Instructions for the task | Filter the entries below down to the lines that hold "segments".

(Dataset entries)
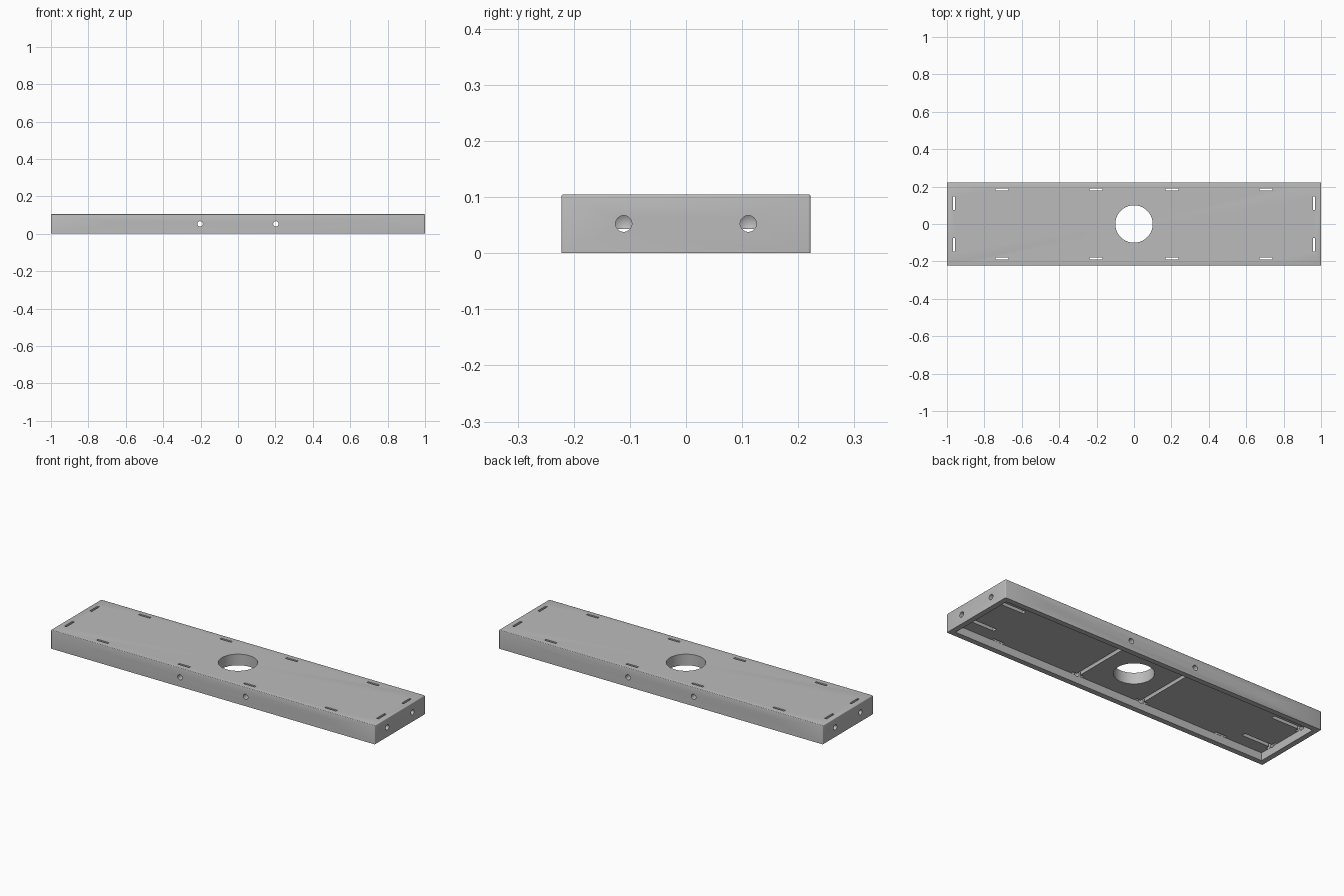
import bpy, bmesh, math
from mathutils import Matrix, Vector

cube = bpy.data.objects.get("Cube")
if cube:
    bpy.data.objects.remove(cube, do_unlink=True)

LENGTH, WIDTH, HEIGHT = 2.0, 0.444, 0.105
WALL, CEILING = 0.03, 0.043
BORE_R, BORE_Z = 0.0145, 0.0525
HX, HY = LENGTH / 2, WIDTH / 2

grey = bpy.data.materials.new("plain grey")
grey.use_nodes = True
color = (0.5, 0.5, 0.5, 1)
grey.diffuse_color = color
grey.node_tree.nodes["Principled BSDF"].inputs["Base Color"].default_value = color


def add_object(name, bm):
    bmesh.ops.recalc_face_normals(bm, faces=bm.faces)
    mesh = bpy.data.meshes.new(name)
    bm.to_mesh(mesh)
    bm.free()
    mesh.materials.append(grey)
    obj = bpy.data.objects.new(name, mesh)
    bpy.context.collection.objects.link(obj)
    return obj


def box(center, size):
    bm = bmesh.new()
    bmesh.ops.create_cube(bm, size=1, matrix=Matrix.Translation(center) @ Matrix.Diagonal((*size, 1)))
    return bm


def rod(start, end, radius, segments=32, tip=0):
    """Cylinder between two points, with an optional drill point at the end."""
    start, end = Vector(start), Vector(end)
    axis = end - start
    bm = bmesh.new()
    bmesh.ops.create_cone(bm, cap_ends=True, cap_tris=tip > 0, segments=segments,
                          radius1=radius, radius2=radius, depth=axis.length)
    for v in bm.verts:
        if v.co.xy.length < radius / 2 and v.co.z > 0:
            v.co.z += tip
    turn = axis.to_track_quat('Z', 'Y').to_matrix().to_4x4()
    bm.transform(Matrix.Translation((start + end) / 2) @ turn)
    return bm


def cut(target, bm):
    cutter = add_object("cutter", bm)
    cutter.hide_render = True
    mod = target.modifiers.new("cut", 'BOOLEAN')
    mod.operation, mod.solver, mod.object = 'DIFFERENCE', 'EXACT', cutter
    bpy.ops.object.modifier_apply(modifier=mod.name)
    bpy.data.objects.remove(cutter, do_unlink=True)


# Outer block, softened on the vertical and top edges
bm = box((0, 0, HEIGHT / 2), (LENGTH, WIDTH, HEIGHT))
soft = [e for e in bm.edges if any(v.co.z > HEIGHT / 2 for v in e.verts)]
bmesh.ops.bevel(bm, geom=soft, offset=0.004, segments=3, profile=0.5, affect='EDGES')
cover = add_object("cover_plate", bm)
bpy.ops.object.select_all(action='DESELECT')
bpy.context.view_layer.objects.active = cover
cover.select_set(True)

# Open underside and centre opening
cut(cover, box((0, 0, CEILING - 0.1), (LENGTH - 2 * WALL, WIDTH - 2 * WALL, 0.2)))
cut(cover, rod((0, 0, -0.1), (0, 0, 0.2), 0.1, 64))

# Cross bores, running the full width and grooving the ceiling
slot_offset, slot_width, slot_length = 0.037, 0.012, 0.07
slot_z = 0.125
for x in (-0.705, -0.2025, 0.2025, 0.705):
    cut(cover, rod((x, -0.3, BORE_Z), (x, 0.3, BORE_Z), BORE_R))
    # Nut slots behind the long walls
    for side in (-1, 1):
        cut(cover, box((x, side * (HY - slot_offset), slot_z), (slot_length, slot_width, 0.2)))

# Blind end bores with a drill point, and their nut slots
for side in (-1, 1):
    for y in (-0.111, 0.111):
        cut(cover, rod((side * 1.1, y, BORE_Z), (side * 0.79, y, BORE_Z), BORE_R, tip=0.009))
        cut(cover, box((side * (HX - slot_offset), y, slot_z), (slot_width, slot_length, 0.2)))

bpy.ops.object.shade_smooth_by_angle(angle=math.radians(35))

Result of the task |
def rod(start, end, radius, segments=32, tip=0):
    bmesh.ops.create_cone(bm, cap_ends=True, cap_tris=tip > 0, segments=segments,
bmesh.ops.bevel(bm, geom=soft, offset=0.004, segments=3, profile=0.5, affect='EDGES')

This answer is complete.